December is time to analyse the results of our investments and look what may happen in the next year. What are the expectations, forecasts and outlooks for 2016?
Last IMF projections about the GDP assumed that global economy would grow more than in 2015. India, ex – Soviet Republics (except Russia), Mexico and the developed countries will head this positive evolution. China will grow, but at a lower pace. The worst results are for Brazil and Russia, where there will be a negative growth.
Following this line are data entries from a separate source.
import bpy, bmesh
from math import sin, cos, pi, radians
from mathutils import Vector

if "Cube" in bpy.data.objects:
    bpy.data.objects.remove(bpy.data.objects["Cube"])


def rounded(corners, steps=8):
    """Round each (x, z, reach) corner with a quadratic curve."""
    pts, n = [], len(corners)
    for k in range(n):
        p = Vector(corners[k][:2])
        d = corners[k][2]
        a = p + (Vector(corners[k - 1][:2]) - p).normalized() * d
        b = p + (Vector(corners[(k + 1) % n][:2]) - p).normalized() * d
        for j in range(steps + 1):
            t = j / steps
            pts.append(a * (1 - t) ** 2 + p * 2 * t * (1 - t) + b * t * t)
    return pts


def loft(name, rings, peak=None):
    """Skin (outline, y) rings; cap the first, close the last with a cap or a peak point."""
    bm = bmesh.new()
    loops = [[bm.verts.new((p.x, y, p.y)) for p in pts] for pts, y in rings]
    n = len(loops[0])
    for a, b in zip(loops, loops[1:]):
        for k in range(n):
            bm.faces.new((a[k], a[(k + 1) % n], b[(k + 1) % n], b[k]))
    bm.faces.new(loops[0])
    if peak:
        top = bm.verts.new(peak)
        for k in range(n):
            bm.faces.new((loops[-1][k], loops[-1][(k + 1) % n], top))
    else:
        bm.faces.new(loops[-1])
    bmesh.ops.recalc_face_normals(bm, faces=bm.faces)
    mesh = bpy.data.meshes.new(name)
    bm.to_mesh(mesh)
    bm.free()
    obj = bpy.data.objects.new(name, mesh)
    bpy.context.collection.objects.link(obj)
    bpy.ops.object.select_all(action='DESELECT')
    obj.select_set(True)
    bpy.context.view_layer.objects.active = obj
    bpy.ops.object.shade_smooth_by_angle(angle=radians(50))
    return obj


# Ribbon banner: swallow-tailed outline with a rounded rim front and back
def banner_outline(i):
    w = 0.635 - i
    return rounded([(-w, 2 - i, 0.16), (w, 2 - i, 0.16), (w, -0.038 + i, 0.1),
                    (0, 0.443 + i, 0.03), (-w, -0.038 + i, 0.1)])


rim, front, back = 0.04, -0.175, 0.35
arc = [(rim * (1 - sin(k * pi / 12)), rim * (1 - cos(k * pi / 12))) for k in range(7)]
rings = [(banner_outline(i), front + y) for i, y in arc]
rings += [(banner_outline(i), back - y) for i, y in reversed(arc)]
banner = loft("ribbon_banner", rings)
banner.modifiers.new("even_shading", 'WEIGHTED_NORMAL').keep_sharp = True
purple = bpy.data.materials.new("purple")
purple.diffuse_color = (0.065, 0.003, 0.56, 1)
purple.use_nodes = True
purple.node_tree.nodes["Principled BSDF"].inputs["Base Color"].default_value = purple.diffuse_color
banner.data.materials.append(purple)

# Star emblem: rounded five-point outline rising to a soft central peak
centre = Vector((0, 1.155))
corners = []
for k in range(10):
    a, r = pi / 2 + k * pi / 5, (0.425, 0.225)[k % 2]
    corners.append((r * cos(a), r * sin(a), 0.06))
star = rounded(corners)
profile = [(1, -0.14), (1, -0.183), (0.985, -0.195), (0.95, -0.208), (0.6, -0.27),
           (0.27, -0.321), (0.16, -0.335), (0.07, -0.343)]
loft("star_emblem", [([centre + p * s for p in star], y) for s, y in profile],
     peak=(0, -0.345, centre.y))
Next week Fed meeting will decide about the possible rate hike after 10 years and some think that the US central bank have reasons to do it, as growth and employment are strong in the first economy. However, a rate hike could have negative effects for the dollar, as it would strengthen against the euro (possibly till the parity) and exports would be more expensive. What is given for sure is that the ECB and the BoJ will remain their dovish position due to the weakness of the recovery in their areas.
News are not specially good for US stocks, as several experts agree in a low growth or even return decrease in the S&P in 2016. On the other side, European stocks would outperform American ones, although analysts warn about the effects of a weak economic growth in 2016.
Bonds and commodities
Oil will still remain weak or even cheaper, if we take into account some forecasts. OPEC countries do not cut their production and US inventories are at the highest level. The downward trend is also sure for the rest of commodities, as Chinese lower growth will condition this markets, because the Asian giant will demand less.
What the bonds refer, there will be not much changes, as central banks will still maintain its current policy, apart from the possible Fed exception, whose possible rate hike will not have an enormous effect in the yields.
That’s the general market consensus. Of course, life is always open and there can be surprises that can move more positive or negative: the next US president election, the evolution of Daesh and the Syrian war or any outrageous predictions that Saxo Bank typically publish at the end of the year… hopefully, none of them happen.